Problem statement: Using the records below, write out again exactly the lines that begin at the line containing "[ring(0, .008), ring(.012, 0), ring(1.5, 0), ring(1.515, .012)])" and end at the line containing "for prof in", and no other lines.

Source data:
◇ ◇ ◇ ◇ ◇

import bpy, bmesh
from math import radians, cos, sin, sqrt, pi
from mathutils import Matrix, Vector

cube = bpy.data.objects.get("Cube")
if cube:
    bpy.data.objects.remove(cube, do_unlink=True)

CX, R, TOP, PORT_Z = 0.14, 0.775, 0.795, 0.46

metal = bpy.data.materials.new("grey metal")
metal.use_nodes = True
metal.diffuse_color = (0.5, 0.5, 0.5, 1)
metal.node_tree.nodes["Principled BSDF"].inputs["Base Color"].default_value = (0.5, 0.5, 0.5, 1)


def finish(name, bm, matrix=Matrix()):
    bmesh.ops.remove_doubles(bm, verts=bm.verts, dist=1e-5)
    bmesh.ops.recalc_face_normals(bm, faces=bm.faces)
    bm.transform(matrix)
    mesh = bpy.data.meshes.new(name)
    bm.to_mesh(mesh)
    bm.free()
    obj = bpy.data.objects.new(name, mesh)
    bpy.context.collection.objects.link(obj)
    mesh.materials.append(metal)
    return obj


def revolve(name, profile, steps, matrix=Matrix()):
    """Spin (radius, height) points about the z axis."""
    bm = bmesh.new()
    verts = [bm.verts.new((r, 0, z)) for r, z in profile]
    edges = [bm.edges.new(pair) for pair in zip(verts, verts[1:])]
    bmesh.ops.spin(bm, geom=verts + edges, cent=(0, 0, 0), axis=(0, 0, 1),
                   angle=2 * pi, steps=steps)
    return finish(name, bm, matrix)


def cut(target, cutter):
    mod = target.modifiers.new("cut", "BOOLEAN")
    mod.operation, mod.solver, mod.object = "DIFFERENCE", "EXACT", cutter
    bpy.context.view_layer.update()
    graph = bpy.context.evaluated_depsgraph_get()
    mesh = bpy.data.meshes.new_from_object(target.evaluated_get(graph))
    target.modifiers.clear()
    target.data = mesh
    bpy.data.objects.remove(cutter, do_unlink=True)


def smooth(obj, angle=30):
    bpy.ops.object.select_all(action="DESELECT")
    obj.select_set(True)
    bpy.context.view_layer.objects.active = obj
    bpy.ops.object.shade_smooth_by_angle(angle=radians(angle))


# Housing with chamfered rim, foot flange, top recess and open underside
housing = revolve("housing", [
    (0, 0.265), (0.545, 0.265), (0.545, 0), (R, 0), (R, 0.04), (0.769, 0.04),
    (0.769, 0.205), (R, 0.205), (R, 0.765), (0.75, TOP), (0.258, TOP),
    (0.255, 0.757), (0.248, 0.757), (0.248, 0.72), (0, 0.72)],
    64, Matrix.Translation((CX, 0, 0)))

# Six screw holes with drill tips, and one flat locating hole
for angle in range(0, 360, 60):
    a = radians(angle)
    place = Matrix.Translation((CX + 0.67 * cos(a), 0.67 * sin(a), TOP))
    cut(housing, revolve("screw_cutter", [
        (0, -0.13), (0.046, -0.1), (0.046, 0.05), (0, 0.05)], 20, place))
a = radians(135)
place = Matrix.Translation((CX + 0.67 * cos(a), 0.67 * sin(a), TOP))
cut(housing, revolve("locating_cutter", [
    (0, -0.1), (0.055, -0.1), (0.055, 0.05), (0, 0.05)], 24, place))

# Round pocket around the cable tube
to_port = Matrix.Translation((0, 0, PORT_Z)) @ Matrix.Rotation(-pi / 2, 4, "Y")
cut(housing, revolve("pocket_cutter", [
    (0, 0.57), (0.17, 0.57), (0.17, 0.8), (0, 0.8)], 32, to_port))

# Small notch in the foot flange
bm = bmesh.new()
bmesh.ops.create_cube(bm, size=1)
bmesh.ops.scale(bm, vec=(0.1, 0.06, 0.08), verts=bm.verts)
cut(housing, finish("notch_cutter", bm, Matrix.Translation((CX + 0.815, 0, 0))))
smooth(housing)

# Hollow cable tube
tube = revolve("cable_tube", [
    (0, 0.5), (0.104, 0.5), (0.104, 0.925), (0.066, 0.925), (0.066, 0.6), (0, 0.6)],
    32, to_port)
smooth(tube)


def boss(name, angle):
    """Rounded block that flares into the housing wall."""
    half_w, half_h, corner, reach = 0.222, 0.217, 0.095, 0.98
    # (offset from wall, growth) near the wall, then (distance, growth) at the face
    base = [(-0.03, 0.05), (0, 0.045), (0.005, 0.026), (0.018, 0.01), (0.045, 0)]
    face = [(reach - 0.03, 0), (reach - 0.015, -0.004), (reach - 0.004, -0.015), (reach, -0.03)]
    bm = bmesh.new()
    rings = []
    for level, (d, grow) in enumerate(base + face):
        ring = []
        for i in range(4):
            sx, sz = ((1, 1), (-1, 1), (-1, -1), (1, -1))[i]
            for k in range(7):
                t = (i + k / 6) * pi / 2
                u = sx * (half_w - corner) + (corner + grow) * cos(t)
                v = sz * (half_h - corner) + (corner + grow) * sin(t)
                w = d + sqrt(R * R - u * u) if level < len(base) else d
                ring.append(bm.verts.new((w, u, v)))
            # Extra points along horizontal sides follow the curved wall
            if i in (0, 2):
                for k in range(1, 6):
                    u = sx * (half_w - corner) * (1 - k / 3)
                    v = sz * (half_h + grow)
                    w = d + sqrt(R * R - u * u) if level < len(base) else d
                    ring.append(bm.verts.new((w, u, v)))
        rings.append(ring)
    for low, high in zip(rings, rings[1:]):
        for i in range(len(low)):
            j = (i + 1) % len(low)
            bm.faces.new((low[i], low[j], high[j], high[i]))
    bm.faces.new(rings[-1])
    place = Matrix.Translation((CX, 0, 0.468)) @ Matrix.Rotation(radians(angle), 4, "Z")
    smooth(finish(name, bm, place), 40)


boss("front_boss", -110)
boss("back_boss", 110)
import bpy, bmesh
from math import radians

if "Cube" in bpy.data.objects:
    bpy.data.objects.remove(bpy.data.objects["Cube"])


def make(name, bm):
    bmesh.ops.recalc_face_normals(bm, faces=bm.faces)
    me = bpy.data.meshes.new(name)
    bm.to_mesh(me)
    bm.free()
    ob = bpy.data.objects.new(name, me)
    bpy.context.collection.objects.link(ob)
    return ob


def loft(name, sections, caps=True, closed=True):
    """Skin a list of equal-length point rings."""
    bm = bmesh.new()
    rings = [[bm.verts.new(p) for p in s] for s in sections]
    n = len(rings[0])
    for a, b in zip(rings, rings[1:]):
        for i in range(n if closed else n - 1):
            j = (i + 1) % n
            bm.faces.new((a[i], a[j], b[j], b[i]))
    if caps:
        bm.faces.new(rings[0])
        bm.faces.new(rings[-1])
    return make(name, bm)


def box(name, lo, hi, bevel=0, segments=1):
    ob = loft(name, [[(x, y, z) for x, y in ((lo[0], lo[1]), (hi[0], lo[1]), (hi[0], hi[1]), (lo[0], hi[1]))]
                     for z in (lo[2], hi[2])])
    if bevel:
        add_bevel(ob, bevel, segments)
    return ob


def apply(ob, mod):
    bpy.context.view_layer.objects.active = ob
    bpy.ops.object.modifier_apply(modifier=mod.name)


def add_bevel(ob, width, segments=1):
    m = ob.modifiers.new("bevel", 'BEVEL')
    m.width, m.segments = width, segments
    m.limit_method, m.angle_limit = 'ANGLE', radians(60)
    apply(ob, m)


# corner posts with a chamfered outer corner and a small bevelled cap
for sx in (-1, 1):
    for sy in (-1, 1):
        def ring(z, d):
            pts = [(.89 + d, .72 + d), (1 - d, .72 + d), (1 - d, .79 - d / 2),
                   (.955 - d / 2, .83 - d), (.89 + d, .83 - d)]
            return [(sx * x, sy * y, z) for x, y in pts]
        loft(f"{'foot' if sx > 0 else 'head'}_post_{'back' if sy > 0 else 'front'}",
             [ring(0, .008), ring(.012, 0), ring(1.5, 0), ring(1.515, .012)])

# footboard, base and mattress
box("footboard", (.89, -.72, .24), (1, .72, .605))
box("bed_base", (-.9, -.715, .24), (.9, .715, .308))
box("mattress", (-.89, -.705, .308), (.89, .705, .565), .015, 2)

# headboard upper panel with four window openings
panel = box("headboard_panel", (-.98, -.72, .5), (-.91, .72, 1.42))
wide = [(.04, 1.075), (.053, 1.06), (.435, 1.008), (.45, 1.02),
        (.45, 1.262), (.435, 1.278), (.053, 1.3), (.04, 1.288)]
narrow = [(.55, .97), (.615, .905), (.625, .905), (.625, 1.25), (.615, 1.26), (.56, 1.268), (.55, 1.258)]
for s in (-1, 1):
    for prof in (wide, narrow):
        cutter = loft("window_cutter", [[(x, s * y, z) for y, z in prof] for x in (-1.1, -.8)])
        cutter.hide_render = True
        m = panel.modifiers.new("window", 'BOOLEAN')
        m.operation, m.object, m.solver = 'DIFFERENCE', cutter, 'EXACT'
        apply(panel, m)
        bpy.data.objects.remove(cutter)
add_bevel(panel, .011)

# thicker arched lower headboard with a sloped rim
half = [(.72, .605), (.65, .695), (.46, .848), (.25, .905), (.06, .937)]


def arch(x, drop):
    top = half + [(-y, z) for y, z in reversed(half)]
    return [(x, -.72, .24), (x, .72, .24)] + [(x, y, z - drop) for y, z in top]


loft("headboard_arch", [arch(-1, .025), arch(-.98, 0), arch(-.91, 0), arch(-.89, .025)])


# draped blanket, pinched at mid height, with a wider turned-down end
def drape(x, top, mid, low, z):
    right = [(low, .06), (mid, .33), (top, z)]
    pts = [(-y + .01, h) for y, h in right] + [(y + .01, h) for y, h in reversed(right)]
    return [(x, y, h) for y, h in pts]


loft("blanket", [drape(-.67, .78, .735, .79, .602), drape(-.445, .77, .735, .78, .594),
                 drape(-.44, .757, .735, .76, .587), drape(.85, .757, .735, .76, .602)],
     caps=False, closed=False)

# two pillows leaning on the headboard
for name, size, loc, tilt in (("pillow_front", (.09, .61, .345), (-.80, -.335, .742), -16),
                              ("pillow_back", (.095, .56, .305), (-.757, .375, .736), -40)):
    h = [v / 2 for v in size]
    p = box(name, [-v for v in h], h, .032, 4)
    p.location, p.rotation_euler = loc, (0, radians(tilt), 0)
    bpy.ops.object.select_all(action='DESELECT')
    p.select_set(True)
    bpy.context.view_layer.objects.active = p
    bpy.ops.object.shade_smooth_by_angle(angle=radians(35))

◇ ◇ ◇ ◇ ◇

Answer:
             [ring(0, .008), ring(.012, 0), ring(1.5, 0), ring(1.515, .012)])

# footboard, base and mattress
box("footboard", (.89, -.72, .24), (1, .72, .605))
box("bed_base", (-.9, -.715, .24), (.9, .715, .308))
box("mattress", (-.89, -.705, .308), (.89, .705, .565), .015, 2)

# headboard upper panel with four window openings
panel = box("headboard_panel", (-.98, -.72, .5), (-.91, .72, 1.42))
wide = [(.04, 1.075), (.053, 1.06), (.435, 1.008), (.45, 1.02),
        (.45, 1.262), (.435, 1.278), (.053, 1.3), (.04, 1.288)]
narrow = [(.55, .97), (.615, .905), (.625, .905), (.625, 1.25), (.615, 1.26), (.56, 1.268), (.55, 1.258)]
for s in (-1, 1):
    for prof in (wide, narrow):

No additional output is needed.